# Work to be completed
Reproduce the data below word for word.

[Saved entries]
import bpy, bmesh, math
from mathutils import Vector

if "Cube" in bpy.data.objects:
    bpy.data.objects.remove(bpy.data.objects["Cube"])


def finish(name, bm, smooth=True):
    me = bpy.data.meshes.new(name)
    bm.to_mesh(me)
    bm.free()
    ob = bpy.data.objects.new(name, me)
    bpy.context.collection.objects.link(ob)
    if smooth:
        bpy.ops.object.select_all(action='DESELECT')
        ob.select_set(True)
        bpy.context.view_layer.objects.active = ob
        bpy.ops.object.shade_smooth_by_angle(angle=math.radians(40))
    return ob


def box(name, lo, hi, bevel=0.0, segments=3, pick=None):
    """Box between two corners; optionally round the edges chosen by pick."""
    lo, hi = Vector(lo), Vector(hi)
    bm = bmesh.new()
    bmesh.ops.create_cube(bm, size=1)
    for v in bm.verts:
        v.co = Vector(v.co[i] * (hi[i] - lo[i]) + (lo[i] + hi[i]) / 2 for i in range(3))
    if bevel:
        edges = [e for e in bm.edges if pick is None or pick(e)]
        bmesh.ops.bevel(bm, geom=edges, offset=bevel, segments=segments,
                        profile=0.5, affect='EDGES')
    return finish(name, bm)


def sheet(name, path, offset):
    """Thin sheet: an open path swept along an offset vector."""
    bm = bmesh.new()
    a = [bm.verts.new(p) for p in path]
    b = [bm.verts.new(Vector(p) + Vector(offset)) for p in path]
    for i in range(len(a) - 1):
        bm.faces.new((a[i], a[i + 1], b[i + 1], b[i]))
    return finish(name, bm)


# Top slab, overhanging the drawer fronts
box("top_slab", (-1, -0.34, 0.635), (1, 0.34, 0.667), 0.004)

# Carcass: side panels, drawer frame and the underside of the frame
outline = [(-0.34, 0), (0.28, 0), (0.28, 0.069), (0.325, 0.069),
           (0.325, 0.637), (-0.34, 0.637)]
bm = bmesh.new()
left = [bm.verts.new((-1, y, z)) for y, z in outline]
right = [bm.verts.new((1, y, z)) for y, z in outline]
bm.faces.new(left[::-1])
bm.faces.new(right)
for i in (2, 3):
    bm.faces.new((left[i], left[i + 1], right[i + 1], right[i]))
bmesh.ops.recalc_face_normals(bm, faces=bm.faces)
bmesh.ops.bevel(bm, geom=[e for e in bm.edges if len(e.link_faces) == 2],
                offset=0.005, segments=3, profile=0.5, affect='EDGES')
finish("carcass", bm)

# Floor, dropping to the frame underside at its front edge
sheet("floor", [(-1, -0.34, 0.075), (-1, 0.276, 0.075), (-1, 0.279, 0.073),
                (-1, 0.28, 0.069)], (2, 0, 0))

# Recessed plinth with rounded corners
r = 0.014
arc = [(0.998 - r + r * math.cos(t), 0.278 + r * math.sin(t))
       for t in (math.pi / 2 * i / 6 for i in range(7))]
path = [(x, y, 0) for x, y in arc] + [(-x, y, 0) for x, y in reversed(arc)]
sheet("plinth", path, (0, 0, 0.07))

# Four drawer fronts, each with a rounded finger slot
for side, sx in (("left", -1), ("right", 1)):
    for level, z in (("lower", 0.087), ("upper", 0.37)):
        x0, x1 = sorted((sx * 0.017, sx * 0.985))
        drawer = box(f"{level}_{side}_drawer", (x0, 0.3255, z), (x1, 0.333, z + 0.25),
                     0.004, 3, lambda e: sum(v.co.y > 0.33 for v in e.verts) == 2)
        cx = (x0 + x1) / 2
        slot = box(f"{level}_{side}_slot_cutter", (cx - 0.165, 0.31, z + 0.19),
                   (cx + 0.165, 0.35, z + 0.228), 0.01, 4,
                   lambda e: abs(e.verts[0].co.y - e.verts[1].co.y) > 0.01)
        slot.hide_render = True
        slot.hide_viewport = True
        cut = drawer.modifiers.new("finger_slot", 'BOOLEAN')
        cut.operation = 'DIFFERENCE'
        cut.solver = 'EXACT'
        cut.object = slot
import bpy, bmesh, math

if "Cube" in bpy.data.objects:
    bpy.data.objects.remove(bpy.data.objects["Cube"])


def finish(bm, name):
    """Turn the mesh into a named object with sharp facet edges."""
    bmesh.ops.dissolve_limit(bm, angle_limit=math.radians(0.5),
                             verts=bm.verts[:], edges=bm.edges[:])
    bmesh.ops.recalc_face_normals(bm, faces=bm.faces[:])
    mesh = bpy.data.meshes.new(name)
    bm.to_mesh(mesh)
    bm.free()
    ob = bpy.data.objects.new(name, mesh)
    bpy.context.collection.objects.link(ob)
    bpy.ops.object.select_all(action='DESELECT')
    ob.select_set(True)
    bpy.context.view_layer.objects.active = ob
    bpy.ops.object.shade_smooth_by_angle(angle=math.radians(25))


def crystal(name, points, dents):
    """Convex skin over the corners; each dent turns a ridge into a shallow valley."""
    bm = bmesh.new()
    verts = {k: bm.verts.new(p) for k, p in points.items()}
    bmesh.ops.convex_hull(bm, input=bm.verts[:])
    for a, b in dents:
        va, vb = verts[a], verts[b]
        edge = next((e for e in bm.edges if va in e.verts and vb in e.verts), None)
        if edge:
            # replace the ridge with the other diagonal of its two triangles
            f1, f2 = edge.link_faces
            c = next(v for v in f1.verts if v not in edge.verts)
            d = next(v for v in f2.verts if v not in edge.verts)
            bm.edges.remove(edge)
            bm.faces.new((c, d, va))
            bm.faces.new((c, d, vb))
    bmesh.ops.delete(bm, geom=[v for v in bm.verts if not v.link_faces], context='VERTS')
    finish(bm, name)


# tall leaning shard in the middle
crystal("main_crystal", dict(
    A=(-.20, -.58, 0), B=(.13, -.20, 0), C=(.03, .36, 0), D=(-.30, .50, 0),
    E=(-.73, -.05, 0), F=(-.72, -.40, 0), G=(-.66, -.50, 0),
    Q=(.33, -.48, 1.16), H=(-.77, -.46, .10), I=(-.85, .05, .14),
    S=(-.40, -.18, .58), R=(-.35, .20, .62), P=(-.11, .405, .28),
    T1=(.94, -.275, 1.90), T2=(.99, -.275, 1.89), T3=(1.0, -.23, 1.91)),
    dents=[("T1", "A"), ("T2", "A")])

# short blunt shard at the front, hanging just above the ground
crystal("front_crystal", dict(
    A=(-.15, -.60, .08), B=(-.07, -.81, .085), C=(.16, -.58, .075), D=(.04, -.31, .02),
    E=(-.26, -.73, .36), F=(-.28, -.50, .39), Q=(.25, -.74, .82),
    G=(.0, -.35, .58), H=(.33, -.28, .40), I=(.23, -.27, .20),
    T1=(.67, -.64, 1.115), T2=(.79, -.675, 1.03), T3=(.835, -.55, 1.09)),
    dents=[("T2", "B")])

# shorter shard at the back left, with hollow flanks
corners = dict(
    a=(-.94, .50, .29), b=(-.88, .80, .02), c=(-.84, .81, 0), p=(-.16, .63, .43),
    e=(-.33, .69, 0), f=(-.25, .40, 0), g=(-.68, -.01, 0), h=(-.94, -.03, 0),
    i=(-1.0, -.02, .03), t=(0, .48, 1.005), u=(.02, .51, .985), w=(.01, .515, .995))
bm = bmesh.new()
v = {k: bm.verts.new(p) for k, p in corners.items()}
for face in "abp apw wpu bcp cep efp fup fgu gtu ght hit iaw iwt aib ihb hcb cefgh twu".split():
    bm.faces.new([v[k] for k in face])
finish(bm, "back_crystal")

# Task output
import bpy, bmesh, math
from mathutils import Vector

if "Cube" in bpy.data.objects:
    bpy.data.objects.remove(bpy.data.objects["Cube"])


def finish(name, bm, smooth=True):
    me = bpy.data.meshes.new(name)
    bm.to_mesh(me)
    bm.free()
    ob = bpy.data.objects.new(name, me)
    bpy.context.collection.objects.link(ob)
    if smooth:
        bpy.ops.object.select_all(action='DESELECT')
        ob.select_set(True)
        bpy.context.view_layer.objects.active = ob
        bpy.ops.object.shade_smooth_by_angle(angle=math.radians(40))
    return ob


def box(name, lo, hi, bevel=0.0, segments=3, pick=None):
    """Box between two corners; optionally round the edges chosen by pick."""
    lo, hi = Vector(lo), Vector(hi)
    bm = bmesh.new()
    bmesh.ops.create_cube(bm, size=1)
    for v in bm.verts:
        v.co = Vector(v.co[i] * (hi[i] - lo[i]) + (lo[i] + hi[i]) / 2 for i in range(3))
    if bevel:
        edges = [e for e in bm.edges if pick is None or pick(e)]
        bmesh.ops.bevel(bm, geom=edges, offset=bevel, segments=segments,
                        profile=0.5, affect='EDGES')
    return finish(name, bm)


def sheet(name, path, offset):
    """Thin sheet: an open path swept along an offset vector."""
    bm = bmesh.new()
    a = [bm.verts.new(p) for p in path]
    b = [bm.verts.new(Vector(p) + Vector(offset)) for p in path]
    for i in range(len(a) - 1):
        bm.faces.new((a[i], a[i + 1], b[i + 1], b[i]))
    return finish(name, bm)


# Top slab, overhanging the drawer fronts
box("top_slab", (-1, -0.34, 0.635), (1, 0.34, 0.667), 0.004)

# Carcass: side panels, drawer frame and the underside of the frame
outline = [(-0.34, 0), (0.28, 0), (0.28, 0.069), (0.325, 0.069),
           (0.325, 0.637), (-0.34, 0.637)]
bm = bmesh.new()
left = [bm.verts.new((-1, y, z)) for y, z in outline]
right = [bm.verts.new((1, y, z)) for y, z in outline]
bm.faces.new(left[::-1])
bm.faces.new(right)
for i in (2, 3):
    bm.faces.new((left[i], left[i + 1], right[i + 1], right[i]))
bmesh.ops.recalc_face_normals(bm, faces=bm.faces)
bmesh.ops.bevel(bm, geom=[e for e in bm.edges if len(e.link_faces) == 2],
                offset=0.005, segments=3, profile=0.5, affect='EDGES')
finish("carcass", bm)

# Floor, dropping to the frame underside at its front edge
sheet("floor", [(-1, -0.34, 0.075), (-1, 0.276, 0.075), (-1, 0.279, 0.073),
                (-1, 0.28, 0.069)], (2, 0, 0))

# Recessed plinth with rounded corners
r = 0.014
arc = [(0.998 - r + r * math.cos(t), 0.278 + r * math.sin(t))
       for t in (math.pi / 2 * i / 6 for i in range(7))]
path = [(x, y, 0) for x, y in arc] + [(-x, y, 0) for x, y in reversed(arc)]
sheet("plinth", path, (0, 0, 0.07))

# Four drawer fronts, each with a rounded finger slot
for side, sx in (("left", -1), ("right", 1)):
    for level, z in (("lower", 0.087), ("upper", 0.37)):
        x0, x1 = sorted((sx * 0.017, sx * 0.985))
        drawer = box(f"{level}_{side}_drawer", (x0, 0.3255, z), (x1, 0.333, z + 0.25),
                     0.004, 3, lambda e: sum(v.co.y > 0.33 for v in e.verts) == 2)
        cx = (x0 + x1) / 2
        slot = box(f"{level}_{side}_slot_cutter", (cx - 0.165, 0.31, z + 0.19),
                   (cx + 0.165, 0.35, z + 0.228), 0.01, 4,
                   lambda e: abs(e.verts[0].co.y - e.verts[1].co.y) > 0.01)
        slot.hide_render = True
        slot.hide_viewport = True
        cut = drawer.modifiers.new("finger_slot", 'BOOLEAN')
        cut.operation = 'DIFFERENCE'
        cut.solver = 'EXACT'
        cut.object = slot
import bpy, bmesh, math

if "Cube" in bpy.data.objects:
    bpy.data.objects.remove(bpy.data.objects["Cube"])


def finish(bm, name):
    """Turn the mesh into a named object with sharp facet edges."""
    bmesh.ops.dissolve_limit(bm, angle_limit=math.radians(0.5),
                             verts=bm.verts[:], edges=bm.edges[:])
    bmesh.ops.recalc_face_normals(bm, faces=bm.faces[:])
    mesh = bpy.data.meshes.new(name)
    bm.to_mesh(mesh)
    bm.free()
    ob = bpy.data.objects.new(name, mesh)
    bpy.context.collection.objects.link(ob)
    bpy.ops.object.select_all(action='DESELECT')
    ob.select_set(True)
    bpy.context.view_layer.objects.active = ob
    bpy.ops.object.shade_smooth_by_angle(angle=math.radians(25))


def crystal(name, points, dents):
    """Convex skin over the corners; each dent turns a ridge into a shallow valley."""
    bm = bmesh.new()
    verts = {k: bm.verts.new(p) for k, p in points.items()}
    bmesh.ops.convex_hull(bm, input=bm.verts[:])
    for a, b in dents:
        va, vb = verts[a], verts[b]
        edge = next((e for e in bm.edges if va in e.verts and vb in e.verts), None)
        if edge:
            # replace the ridge with the other diagonal of its two triangles
            f1, f2 = edge.link_faces
            c = next(v for v in f1.verts if v not in edge.verts)
            d = next(v for v in f2.verts if v not in edge.verts)
            bm.edges.remove(edge)
            bm.faces.new((c, d, va))
            bm.faces.new((c, d, vb))
    bmesh.ops.delete(bm, geom=[v for v in bm.verts if not v.link_faces], context='VERTS')
    finish(bm, name)


# tall leaning shard in the middle
crystal("main_crystal", dict(
    A=(-.20, -.58, 0), B=(.13, -.20, 0), C=(.03, .36, 0), D=(-.30, .50, 0),
    E=(-.73, -.05, 0), F=(-.72, -.40, 0), G=(-.66, -.50, 0),
    Q=(.33, -.48, 1.16), H=(-.77, -.46, .10), I=(-.85, .05, .14),
    S=(-.40, -.18, .58), R=(-.35, .20, .62), P=(-.11, .405, .28),
    T1=(.94, -.275, 1.90), T2=(.99, -.275, 1.89), T3=(1.0, -.23, 1.91)),
    dents=[("T1", "A"), ("T2", "A")])

# short blunt shard at the front, hanging just above the ground
crystal("front_crystal", dict(
    A=(-.15, -.60, .08), B=(-.07, -.81, .085), C=(.16, -.58, .075), D=(.04, -.31, .02),
    E=(-.26, -.73, .36), F=(-.28, -.50, .39), Q=(.25, -.74, .82),
    G=(.0, -.35, .58), H=(.33, -.28, .40), I=(.23, -.27, .20),
    T1=(.67, -.64, 1.115), T2=(.79, -.675, 1.03), T3=(.835, -.55, 1.09)),
    dents=[("T2", "B")])

# shorter shard at the back left, with hollow flanks
corners = dict(
    a=(-.94, .50, .29), b=(-.88, .80, .02), c=(-.84, .81, 0), p=(-.16, .63, .43),
    e=(-.33, .69, 0), f=(-.25, .40, 0), g=(-.68, -.01, 0), h=(-.94, -.03, 0),
    i=(-1.0, -.02, .03), t=(0, .48, 1.005), u=(.02, .51, .985), w=(.01, .515, .995))
bm = bmesh.new()
v = {k: bm.verts.new(p) for k, p in corners.items()}
for face in "abp apw wpu bcp cep efp fup fgu gtu ght hit iaw iwt aib ihb hcb cefgh twu".split():
    bm.faces.new([v[k] for k in face])
finish(bm, "back_crystal")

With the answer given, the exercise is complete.